Background: An important way of improving healthcare services is through the implementation of evidence-based practice; but this requires an understanding of the extent to which it is occurring and the factors that are driving its implementation.
Objective: To examine the associations among the demographics of clinicians, the factors involved in the implementation of evidence-based practice, and the access of clinicians to various sources of information.
Study Design: Cross-sectional survey.
Methods: An online survey that was distributed to 300 Canadian prosthetic and orthotic clinicians. Associations of selected survey items were determined.
Results: Four primary associations were found and a further 18 were considered to be indicative of potential trends. Two of the primary associations were related to authorship and the utilization of scientific literature. Specifically, those clinicians who had previously authored or co-authored a peer-reviewed journal article were more likely to utilize scientific literature to guide their clinical practice.
Conclusions: This study has highlighted important demographics which can be targeted for greater implementation of evidence-based practice. Above all, facilitating engagement of clinicians in research and its dissemination may promote a higher consumption of research evidence leading to improved evidence-based practice.

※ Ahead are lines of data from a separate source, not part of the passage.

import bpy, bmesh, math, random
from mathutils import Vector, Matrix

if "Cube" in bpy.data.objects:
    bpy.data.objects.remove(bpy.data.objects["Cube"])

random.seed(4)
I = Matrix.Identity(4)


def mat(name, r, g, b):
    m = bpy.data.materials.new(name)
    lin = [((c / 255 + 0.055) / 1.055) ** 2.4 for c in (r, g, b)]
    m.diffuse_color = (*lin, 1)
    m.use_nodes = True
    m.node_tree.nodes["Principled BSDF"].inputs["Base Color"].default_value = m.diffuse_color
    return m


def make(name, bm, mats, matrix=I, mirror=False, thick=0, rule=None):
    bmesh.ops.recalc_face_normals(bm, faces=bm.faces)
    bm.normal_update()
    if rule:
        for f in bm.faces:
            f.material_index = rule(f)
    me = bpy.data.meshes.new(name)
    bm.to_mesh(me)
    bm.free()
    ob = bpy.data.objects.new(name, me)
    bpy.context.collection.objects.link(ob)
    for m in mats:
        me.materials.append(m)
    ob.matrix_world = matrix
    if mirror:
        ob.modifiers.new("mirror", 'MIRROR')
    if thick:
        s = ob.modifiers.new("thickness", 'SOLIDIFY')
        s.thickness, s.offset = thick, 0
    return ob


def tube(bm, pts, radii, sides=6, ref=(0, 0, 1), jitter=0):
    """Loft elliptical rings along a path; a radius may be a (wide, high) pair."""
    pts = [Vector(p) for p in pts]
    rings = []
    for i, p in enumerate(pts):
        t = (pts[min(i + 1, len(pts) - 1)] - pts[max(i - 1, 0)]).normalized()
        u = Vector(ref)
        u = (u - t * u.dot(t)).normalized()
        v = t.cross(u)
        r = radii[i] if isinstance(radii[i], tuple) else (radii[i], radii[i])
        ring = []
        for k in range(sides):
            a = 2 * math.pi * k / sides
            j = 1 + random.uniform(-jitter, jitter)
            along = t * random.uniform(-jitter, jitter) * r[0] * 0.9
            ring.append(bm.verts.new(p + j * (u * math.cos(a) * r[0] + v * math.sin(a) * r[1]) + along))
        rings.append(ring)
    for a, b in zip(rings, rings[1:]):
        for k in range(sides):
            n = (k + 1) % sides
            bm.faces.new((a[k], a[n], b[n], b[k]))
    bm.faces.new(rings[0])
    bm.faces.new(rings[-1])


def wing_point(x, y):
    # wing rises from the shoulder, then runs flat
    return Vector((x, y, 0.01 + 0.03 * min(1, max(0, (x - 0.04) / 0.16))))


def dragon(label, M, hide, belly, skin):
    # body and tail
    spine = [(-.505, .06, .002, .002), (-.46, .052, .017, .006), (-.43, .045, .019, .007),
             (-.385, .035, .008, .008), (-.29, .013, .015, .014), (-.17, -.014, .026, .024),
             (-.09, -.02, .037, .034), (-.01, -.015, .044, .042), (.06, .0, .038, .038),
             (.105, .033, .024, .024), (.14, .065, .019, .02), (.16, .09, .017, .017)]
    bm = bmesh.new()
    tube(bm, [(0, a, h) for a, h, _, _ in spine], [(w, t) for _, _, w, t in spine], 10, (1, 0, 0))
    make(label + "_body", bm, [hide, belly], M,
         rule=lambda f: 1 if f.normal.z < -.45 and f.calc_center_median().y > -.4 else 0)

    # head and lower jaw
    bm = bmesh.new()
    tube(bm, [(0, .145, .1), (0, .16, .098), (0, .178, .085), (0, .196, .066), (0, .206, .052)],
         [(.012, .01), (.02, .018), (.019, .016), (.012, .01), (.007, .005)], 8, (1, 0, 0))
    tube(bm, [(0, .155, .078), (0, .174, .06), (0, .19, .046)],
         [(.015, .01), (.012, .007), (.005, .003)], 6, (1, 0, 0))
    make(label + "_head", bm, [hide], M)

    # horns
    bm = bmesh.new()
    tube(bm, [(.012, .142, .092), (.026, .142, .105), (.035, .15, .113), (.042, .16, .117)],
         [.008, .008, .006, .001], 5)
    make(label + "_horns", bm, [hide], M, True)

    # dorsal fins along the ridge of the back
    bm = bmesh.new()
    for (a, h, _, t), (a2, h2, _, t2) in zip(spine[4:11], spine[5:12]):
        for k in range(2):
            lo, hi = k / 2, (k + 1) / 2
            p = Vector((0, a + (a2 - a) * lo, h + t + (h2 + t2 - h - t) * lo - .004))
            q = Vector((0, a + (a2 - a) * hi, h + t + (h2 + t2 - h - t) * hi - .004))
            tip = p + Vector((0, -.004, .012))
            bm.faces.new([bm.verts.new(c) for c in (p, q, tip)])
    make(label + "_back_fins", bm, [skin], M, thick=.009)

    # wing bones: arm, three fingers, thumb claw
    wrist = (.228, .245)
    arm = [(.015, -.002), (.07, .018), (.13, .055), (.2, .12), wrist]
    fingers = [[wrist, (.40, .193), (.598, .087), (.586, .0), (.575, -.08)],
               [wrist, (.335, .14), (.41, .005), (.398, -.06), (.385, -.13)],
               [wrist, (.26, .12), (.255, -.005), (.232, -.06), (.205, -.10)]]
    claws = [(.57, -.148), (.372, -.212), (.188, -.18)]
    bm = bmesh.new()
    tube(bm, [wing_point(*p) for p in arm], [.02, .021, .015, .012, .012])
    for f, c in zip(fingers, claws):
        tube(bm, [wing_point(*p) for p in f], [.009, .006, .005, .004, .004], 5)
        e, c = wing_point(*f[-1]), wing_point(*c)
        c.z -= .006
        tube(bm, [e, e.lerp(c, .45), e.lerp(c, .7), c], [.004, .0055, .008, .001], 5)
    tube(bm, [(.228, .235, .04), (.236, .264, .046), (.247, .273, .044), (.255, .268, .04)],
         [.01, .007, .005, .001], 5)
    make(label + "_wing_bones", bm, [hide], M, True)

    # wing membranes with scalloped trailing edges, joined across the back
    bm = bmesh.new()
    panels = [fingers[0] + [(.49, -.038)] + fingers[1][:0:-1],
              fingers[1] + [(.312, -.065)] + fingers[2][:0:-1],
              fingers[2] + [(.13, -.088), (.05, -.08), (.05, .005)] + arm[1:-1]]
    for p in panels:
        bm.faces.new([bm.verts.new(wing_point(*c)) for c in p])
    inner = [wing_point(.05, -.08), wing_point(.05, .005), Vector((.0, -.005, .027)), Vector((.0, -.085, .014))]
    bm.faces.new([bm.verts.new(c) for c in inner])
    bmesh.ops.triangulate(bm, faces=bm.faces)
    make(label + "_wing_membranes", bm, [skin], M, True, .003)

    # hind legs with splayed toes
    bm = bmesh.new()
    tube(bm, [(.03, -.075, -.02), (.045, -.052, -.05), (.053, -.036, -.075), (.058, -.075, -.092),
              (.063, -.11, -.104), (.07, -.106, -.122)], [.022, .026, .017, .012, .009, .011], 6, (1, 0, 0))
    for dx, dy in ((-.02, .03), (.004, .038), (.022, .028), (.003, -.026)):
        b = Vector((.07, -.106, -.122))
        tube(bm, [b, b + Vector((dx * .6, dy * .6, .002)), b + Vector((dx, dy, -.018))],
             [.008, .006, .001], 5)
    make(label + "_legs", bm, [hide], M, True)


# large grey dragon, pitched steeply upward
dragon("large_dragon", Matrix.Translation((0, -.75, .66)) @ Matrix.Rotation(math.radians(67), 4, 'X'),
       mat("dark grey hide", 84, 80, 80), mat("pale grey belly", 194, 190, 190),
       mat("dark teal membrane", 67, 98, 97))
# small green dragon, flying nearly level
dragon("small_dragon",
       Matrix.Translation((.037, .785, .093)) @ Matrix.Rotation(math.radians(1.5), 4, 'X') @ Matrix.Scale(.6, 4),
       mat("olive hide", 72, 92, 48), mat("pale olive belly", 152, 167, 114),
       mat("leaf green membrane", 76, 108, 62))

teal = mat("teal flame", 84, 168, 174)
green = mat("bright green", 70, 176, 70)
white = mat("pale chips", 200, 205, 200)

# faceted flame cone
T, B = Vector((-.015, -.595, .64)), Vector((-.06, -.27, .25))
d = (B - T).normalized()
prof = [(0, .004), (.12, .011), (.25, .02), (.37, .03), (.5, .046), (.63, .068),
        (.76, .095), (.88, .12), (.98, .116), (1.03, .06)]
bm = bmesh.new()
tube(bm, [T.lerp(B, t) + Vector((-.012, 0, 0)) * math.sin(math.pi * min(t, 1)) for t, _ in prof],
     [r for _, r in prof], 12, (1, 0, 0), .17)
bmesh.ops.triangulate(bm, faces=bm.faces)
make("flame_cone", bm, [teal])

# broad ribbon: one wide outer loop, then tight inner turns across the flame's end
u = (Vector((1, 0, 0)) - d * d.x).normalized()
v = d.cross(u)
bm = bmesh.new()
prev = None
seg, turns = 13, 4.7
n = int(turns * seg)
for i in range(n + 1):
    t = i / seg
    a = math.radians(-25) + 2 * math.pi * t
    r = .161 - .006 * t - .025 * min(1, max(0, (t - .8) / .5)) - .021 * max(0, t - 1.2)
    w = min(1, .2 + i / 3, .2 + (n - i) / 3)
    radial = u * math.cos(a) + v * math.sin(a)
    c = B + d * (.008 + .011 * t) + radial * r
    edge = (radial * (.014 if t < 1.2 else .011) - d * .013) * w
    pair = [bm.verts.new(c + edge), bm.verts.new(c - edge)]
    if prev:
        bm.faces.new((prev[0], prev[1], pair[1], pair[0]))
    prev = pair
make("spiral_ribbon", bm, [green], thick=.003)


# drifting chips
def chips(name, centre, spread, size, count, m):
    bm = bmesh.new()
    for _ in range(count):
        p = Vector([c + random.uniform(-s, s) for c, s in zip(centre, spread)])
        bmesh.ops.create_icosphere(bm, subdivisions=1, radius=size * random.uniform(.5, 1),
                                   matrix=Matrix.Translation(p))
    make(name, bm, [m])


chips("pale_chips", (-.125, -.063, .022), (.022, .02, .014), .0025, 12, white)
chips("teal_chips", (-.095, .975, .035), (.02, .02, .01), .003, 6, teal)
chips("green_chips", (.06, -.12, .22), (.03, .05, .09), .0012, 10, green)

This study provides information about the underlying facilitators and inhibitors of evidence-based practice in prosthetics and orthotics. The findings aim to inform those involved in improving existing clinical practices, including educators, professional organizations and governing bodies.